Studying History at Kenyon
Students engage the past as a living, breathing reality that holds real meaning and the potential for clues to understanding contemporary life. Course offerings in history are deep and wide, covering U.S. history, early modern and modern European history, African and Asian history, and Latin American history. More than half of all history classes are taught in a small seminar format, and students join with their teachers as explorers of the past through research, theoretical considerations and integration of coursework.
History of India
Survey the history of India from the rise of the Mughal Empire in 1526 to the recent past. The course places the history of India in a regional and global context and explores art, film and fiction as mediums for making sense of the past, alongside analysis of traditional documentary sources.
Contemporary Black History
Beginning with Emancipation, this course traces the evolution of Black culture and identity and the continuing struggle for freedom and equality. Topics include the tragedies and triumphs of Reconstruction, interracial violence, the Harlem Renaissance, jazz and blues, and the Civil Rights and Black Power movements.
Reel or Real, History and Film
From “Birth of A Nation” to “Spartacus,” “Milk” or “Seabiscuit,” films “based on a true story” attract scores of audiences to the theater. This course analyzes the birth of cinematography and rise of the film industry, with the goal of understanding the relationship between history and films that represent the past.
Metropolis, the City in American Life and Culture

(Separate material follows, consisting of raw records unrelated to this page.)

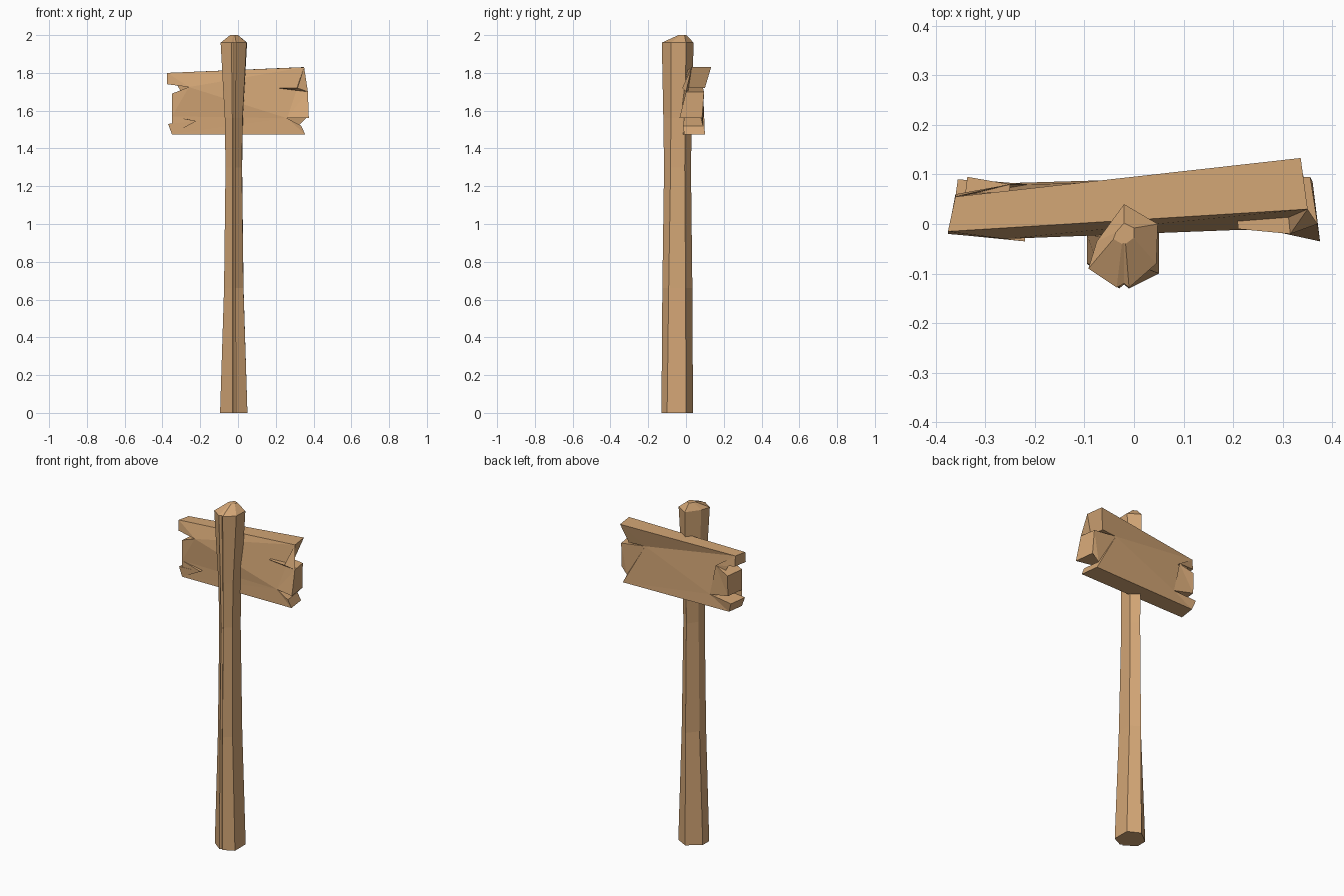
import bpy
import bmesh

default_cube = bpy.data.objects.get("Cube")
if default_cube:
    bpy.data.objects.remove(default_cube, do_unlink=True)


def make_material(name, colour):
    material = bpy.data.materials.new(name)
    material.use_nodes = True
    material.diffuse_color = colour
    shader = next(node for node in material.node_tree.nodes if node.type == "BSDF_PRINCIPLED")
    shader.inputs["Base Color"].default_value = colour
    return material


wood = make_material("tan wood", (0.65, 0.38, 0.18, 1))


def loft(name, rings):
    """Join rings of points with flat side faces and close both ends."""
    mesh_builder = bmesh.new()
    loops = [[mesh_builder.verts.new(point) for point in ring] for ring in rings]
    for lower, upper in zip(loops, loops[1:]):
        for index in range(len(lower)):
            following = (index + 1) % len(lower)
            mesh_builder.faces.new((lower[index], lower[following], upper[following], upper[index]))
    mesh_builder.faces.new(list(reversed(loops[0])))
    mesh_builder.faces.new(loops[-1])
    # Triangles keep the warped, hand-hewn faces crisp
    warped = [face for face in mesh_builder.faces if len(face.verts) > 4]
    bmesh.ops.triangulate(mesh_builder, faces=warped)
    bmesh.ops.recalc_face_normals(mesh_builder, faces=mesh_builder.faces)
    mesh = bpy.data.meshes.new(name)
    mesh_builder.to_mesh(mesh)
    mesh_builder.free()
    mesh.materials.append(wood)
    part = bpy.data.objects.new(name, mesh)
    bpy.context.collection.objects.link(part)
    return part


# Rough six-sided post with a shallow crack down its front
foot = [(-.02, .037), (-.095, -.02), (-.095, -.08), (-.03, -.13),
        (-.02, -.122), (-.01, -.13), (.05, -.1), (.05, 0)]
head = [(-.02, .04), (-.075, -.035), (-.092, -.09), (-.035, -.128),
        (-.02, -.12), (-.01, -.128), (.045, -.08), (.048, 0)]
centre_x, centre_y = -.022, -.045


def post_ring(height, width, depth, blend):
    """Blend from foot to head section, then narrow it about the post axis."""
    ring = []
    for low, high in zip(foot, head):
        x = low[0] + (high[0] - low[0]) * blend
        y = low[1] + (high[1] - low[1]) * blend
        ring.append((centre_x + (x - centre_x) * width,
                     centre_y + (y - centre_y) * depth, height))
    return ring


post_rings = [
    post_ring(0, 1, 1, 0),
    post_ring(.66, .72, .95, .3),
    post_ring(1.3, .62, .85, .6),
    post_ring(1.56, .68, .9, .8),
    post_ring(1.96, 1, 1, 1),
]
# Blunt faceted cap
post_rings.append([(x * .3 - .014, y * .25 - .008, 2) for x, y, z in post_rings[-1]])
loft("post", post_rings)

# Notched sign board: x, height, front depth, back depth around the outline
outline = [
    (-.375, 1.8, -.015, .055),
    (.35, 1.83, .03, .133),
    (.315, 1.72, -.02, .1),
    (.21, 1.72, -.01, .09),
    (.37, 1.7, 0, .095),
    (.375, 1.56, -.035, .085),
    (.26, 1.56, -.01, .08),
    (.335, 1.52, -.015, .09),
    (.355, 1.475, -.01, .1),
    (-.35, 1.475, -.02, .08),
    (-.37, 1.53, -.02, .09),
    (-.22, 1.545, -.035, .08),
    (-.35, 1.57, -.02, .09),
    (-.35, 1.69, -.02, .095),
    (-.26, 1.725, -.03, .08),
    (-.375, 1.74, -.02, .06),
]
front_outline = [(x, front, height) for x, height, front, back in outline]
back_outline = [(x * .96, back, height) for x, height, front, back in outline]
loft("sign_board", [front_outline, back_outline])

This course explores the role of the city in American life and tensions between proponents and detractors of the metropolis. We’ll learn how New York became the archetypical American city, from its rise as a global economic, cultural and political center to its fall during the desegregation era and its recent renewal.